Those who are familiar with traditional Tarot attributions will note Muller’s familiarity with them, but she brings her own unique theological lens to her reflections. For example, in a powerful section on the Justice card, she notes that “to be just is to love our neighbor” and that justice is a virtue “not of retribution but of generosity in all things.” Furthermore, “the paradox of Christian justice is that we do not exact sacrifices for others, but take on the sacrifices ourselves.” Words which deserve a hearing in our difficult times!

To give another example, Muller takes the Wands in the Minor Arcana as representations of the Holy Spirit and the power of God. Thus she writes about the Eight of Wands: “The whole landscape is taken up by God’s terrible grace hurtling through the air, miracle crashing into the dull, cruel sameness of the world—the wands are . . . for us. The mystery is for us. A miracle breaks through, longing to be caught, and to catch it is part of our work in the world.” The book is suffused with Miller’s sense of the joyous strangeness of her religious tradition and of the mysterious yet deeply loving power of God.

 The Contemplative Tarot concludes with a section on the court cards. Noting that they represent “a wide variety of personalities,” Muller has chosen a saint which aligns with each. I was surprised at her choices, which align with the cards with a natural grace: Francis of Assisi as the Page of Pentacles, Hildegard of Bingen as Queen of Pentacles, Thérèse of Lisieux as Page of Swords.

Muller should be commended for this lovely, prayerful book, which I will read again and keep on my reference shelf. I hope it will serve as a bridge between Tarot and Christian thought, stimulating further exploration from both sides.
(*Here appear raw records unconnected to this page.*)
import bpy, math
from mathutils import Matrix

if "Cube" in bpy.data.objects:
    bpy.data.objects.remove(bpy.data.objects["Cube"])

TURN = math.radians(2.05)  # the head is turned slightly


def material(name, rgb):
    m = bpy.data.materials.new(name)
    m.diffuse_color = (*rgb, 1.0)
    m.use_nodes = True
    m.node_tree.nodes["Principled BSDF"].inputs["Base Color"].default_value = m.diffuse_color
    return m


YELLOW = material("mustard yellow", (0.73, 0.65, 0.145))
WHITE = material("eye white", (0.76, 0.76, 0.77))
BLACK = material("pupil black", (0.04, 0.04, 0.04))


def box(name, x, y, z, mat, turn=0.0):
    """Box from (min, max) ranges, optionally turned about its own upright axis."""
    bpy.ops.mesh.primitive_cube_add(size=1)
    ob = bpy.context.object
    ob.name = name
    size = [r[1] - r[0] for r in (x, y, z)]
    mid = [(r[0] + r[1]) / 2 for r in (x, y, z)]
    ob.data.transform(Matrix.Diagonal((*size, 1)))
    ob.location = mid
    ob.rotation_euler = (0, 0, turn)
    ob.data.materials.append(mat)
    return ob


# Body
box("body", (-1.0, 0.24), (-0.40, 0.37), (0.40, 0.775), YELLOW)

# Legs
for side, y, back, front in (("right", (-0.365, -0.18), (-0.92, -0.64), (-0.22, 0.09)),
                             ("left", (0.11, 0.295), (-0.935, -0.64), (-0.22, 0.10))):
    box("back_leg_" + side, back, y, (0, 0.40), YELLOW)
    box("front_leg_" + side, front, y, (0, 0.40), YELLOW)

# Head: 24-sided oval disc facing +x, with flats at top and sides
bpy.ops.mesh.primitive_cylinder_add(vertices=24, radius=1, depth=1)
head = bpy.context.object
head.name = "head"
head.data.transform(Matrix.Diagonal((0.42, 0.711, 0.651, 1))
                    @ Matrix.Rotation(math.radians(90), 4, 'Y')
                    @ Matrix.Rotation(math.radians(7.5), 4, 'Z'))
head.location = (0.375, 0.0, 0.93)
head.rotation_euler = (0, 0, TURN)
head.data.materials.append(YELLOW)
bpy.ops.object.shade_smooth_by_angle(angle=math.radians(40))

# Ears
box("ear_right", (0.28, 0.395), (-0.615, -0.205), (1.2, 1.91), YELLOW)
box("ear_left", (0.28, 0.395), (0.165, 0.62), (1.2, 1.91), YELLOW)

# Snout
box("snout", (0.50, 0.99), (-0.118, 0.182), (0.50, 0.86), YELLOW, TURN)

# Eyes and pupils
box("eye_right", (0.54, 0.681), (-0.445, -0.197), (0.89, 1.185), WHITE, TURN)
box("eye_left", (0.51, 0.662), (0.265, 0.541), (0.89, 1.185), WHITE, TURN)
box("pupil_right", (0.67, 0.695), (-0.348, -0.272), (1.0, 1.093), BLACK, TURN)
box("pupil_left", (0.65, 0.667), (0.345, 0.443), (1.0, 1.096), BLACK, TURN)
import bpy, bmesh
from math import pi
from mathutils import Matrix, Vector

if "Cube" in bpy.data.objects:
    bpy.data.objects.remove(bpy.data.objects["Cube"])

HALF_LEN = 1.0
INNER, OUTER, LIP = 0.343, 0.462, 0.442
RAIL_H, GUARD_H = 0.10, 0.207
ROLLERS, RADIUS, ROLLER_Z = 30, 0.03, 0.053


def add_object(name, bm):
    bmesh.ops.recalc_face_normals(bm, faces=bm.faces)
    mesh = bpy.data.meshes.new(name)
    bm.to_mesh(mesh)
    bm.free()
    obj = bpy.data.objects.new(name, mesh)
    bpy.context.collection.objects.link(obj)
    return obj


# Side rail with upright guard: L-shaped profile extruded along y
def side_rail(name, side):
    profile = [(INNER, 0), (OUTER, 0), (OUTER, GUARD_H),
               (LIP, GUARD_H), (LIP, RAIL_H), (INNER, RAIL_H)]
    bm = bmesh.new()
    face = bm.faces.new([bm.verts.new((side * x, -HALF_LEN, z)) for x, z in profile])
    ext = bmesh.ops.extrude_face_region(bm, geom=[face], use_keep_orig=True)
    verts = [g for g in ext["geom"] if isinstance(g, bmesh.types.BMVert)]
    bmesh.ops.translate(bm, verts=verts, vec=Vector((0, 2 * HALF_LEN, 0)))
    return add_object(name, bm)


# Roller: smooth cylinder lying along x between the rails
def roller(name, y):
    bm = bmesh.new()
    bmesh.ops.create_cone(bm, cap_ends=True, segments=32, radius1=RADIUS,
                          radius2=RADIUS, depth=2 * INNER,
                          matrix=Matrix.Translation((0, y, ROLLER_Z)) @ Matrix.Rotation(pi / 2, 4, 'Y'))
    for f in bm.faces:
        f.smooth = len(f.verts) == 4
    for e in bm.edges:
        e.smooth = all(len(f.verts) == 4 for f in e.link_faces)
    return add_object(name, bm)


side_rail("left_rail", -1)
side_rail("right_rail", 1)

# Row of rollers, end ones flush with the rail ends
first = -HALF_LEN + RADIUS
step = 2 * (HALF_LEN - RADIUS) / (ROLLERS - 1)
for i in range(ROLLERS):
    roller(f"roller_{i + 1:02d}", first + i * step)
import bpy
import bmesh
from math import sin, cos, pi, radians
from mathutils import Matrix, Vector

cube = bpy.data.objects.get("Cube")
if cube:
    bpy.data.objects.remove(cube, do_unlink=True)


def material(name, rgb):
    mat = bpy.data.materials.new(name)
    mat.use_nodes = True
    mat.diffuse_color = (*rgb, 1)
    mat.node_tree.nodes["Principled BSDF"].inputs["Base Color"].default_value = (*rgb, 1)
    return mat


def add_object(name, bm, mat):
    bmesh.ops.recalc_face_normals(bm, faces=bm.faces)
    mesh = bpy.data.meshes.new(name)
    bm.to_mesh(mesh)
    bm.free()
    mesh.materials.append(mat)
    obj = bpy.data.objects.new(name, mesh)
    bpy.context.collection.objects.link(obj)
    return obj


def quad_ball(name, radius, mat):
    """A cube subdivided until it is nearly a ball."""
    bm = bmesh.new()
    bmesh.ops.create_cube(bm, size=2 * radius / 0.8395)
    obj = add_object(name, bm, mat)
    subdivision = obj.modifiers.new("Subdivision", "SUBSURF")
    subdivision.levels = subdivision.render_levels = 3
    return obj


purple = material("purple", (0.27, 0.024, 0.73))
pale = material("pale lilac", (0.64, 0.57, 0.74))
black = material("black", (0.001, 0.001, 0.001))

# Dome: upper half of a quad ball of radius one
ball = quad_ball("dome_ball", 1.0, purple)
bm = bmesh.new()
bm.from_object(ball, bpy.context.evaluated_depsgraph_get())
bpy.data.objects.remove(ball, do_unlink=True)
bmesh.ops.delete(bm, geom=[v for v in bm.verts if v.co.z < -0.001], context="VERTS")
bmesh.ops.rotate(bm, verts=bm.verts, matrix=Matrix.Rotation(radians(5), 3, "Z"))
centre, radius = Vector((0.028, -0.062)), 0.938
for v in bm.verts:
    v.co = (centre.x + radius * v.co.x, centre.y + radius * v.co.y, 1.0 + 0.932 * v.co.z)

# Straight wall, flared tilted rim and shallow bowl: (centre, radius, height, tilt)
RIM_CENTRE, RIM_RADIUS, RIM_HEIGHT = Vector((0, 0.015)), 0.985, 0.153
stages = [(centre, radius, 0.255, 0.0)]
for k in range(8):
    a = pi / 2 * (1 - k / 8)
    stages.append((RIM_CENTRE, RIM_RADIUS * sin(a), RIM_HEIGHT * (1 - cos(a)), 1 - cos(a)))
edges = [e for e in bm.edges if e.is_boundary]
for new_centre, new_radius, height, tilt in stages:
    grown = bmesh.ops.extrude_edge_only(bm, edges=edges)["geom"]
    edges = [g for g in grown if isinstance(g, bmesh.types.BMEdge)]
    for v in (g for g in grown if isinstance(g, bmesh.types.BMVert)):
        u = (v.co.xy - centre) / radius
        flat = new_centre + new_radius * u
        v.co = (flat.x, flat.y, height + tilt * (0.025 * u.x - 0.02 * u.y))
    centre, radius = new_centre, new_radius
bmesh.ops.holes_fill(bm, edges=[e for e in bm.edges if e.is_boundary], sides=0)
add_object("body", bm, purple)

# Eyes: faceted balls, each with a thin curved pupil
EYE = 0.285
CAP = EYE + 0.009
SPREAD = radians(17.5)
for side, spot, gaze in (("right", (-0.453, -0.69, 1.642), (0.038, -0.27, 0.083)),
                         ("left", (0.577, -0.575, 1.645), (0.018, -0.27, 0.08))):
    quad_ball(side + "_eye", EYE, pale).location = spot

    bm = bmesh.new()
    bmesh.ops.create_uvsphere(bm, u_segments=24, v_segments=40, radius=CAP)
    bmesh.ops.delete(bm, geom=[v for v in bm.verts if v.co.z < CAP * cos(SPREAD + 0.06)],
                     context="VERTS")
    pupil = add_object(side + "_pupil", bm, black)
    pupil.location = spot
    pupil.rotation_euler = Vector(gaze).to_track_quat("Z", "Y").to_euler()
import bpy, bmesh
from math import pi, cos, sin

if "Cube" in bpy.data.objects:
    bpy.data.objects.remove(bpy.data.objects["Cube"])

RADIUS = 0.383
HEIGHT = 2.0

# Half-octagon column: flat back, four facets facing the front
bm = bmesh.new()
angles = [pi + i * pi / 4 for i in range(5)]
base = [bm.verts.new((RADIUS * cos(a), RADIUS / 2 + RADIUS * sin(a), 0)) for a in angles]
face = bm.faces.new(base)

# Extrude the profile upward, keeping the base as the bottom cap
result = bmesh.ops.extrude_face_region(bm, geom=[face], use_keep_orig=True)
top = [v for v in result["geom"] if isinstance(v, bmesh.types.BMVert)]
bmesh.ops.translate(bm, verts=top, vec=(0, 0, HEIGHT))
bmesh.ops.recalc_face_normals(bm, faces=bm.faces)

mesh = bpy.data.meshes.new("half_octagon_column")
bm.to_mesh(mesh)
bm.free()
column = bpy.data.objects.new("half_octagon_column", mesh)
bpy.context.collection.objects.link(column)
John Plummer

John Plummer is an independent theologian and member of the Theosophical Society who lives in Nashville, Tennessee.